on his Visit. It’s not the official statement as published by The Point.
Below is an English transaltion of the said statements made by President Barrow in Mandinka:
“The ultimate responsibility of developing the country is the responsibility of the Gambian people. Other countries, the World Bank and the IMF, the European Union, they can always help, but the responsibility is in the hands of the Gambian people. And because we were united, we are strong. Let continue with that spirit of unity. That’s the only way our country can develop; our country can advance.
But there is too much talk going on. Everyone is beating your chest; to boast that I have done this; I have done that. One of my friends once told me this: Victory can cause many violence, but defeat is an orphan.
There is a victory; hence everyone can talk now, but the question is: In our efforts to secure victory, are we equal in sharing the fruits of the victory? We should ask each other such a legitimate question. Are we equal as far as the victory is concerned?
But today, there are many people talking; saying we will not allow this; we will not tolerate this; we will not accept another Yahya Jammeh; we will not accept this; we will not accept that.
But when we were challenging Yahya Jammeh, the same people speaking out today, they were in the Gambia. When Yahya Jammeh refused to step down; when he refused to accept the outcome of the elections; when he rejected the electoral results; on that day, myself and the commission members stood and issued a statement to respond to Yahya Jammeh. These were the people, who stood behind us yesterday. But the people talking and making noise today, they were nowhere to be seen at all. That was the day, people should have spoken; that was the day that they should have taken to the streets and tell Yahya Jammeh that what you have said will not be accepted; that it will not happen; that you have been defeated, and you should leave office by force.
The civil society groups ought to have spoken on that day. But on that day, I haven’t heard a single word or conversation. But today, there is too much talk everywhere. But we will talk since it is about Gambia.
Prior to my electoral victory, they arrested our people; because one of our people was arrested and killed; our people took to the streets to register their anger against his killing; they were also arrested for protesting; we stayed behind.
For three months, we have been walking in and out of court. We were the people, who used to mobilize people to go to the courthouse. When we walked towards Ousainou Darboe to greet him, the NIA officers will mix with the crowd to greet Ousainou Darboe; so that they can identify us.
On that day, there were a lot of people in the Gambia, but we do not see them. But today, everyone is coming out.
To go to mile two, a police officer will stand behind you; he will stand behind Ousainou; we walk into the prison to see him and leave. On that day, we didn’t see people.
There was this day, we wanted to mobilize people; this was on the 9th of May; the money we spent to mobilize people was around nearly one million dalasi. We spent nearly one million dalasi to mobilize people. We got less than one thousand people; we couldn’t mobilize one thousand people in the Gambia on that day.
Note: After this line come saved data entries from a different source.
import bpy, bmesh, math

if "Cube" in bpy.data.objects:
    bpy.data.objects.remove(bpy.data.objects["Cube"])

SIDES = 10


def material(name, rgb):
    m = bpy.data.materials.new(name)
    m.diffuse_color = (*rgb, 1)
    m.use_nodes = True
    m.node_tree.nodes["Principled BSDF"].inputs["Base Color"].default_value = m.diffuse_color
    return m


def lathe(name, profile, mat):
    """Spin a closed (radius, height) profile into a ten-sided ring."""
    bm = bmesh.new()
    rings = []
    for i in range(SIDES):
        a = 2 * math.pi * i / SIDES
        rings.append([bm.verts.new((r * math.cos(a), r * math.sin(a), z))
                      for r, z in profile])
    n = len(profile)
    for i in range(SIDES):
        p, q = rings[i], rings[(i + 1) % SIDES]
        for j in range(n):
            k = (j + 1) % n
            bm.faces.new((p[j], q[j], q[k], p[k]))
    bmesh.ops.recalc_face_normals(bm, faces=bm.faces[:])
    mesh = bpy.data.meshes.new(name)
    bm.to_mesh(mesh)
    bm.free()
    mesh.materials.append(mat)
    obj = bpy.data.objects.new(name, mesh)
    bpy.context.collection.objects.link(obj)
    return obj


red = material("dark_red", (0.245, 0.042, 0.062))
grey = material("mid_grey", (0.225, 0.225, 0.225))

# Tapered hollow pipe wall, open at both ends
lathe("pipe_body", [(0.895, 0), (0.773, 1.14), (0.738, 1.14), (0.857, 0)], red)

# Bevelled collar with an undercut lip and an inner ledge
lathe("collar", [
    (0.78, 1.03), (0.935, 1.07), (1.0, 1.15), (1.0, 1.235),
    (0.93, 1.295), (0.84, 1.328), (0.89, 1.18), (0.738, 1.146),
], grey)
We brought people as far the rural areas; as far as WulliSandu to witness the court; Solo Kouruma answered to call; there are people in Banjul, who could have just walked into the courthouse, but they failed to come. There are people in Serrekunda; it would only cost them ten-dalasi transport fare, but they failed to come.
When was it late in the night that we can recognize each other? We should ask each other this question: When did we start to recognize each other under the cover of darkness? This mishap just happened yesterday; I mean yesterday…
It reached a point that our Executive, the UDP; one day we were having a meeting and we said among ourselves that our leadership members have started aging; why can’t we scout for young educated Gambians to join us; that we should scout for intellectuals to join us; we challenge each for the recruitment exercise; we all tried our very best, but we couldn’t attract any educated Gambian to join us. We tried to recruit young intellectuals to join the fight against Jammeh, but we didn’t succeed.
But today, the number of lawyers we have in this country is in abundance; we have doctors in abundance; there are so many accounts; but where were they?
But today, these are the people standing saying we will not accept this; we will not allow this; we will not allow another Yahya Jammeh; are we the ones to say that or you are the people to say that? Can you answer that question?
I have never worked in a government; that never happen in my lifetime; I never expected that I will work in a government; I was there; I was a political animal; I joined the struggle (the group) to free the oppressed; because I was not happy with some of the things that were happening under Jammeh’s rule.
I lived it under Jammeh’s rule. And I knew that Jammeh’s departure will also contribute to my achievements; that was why I joined the struggle.”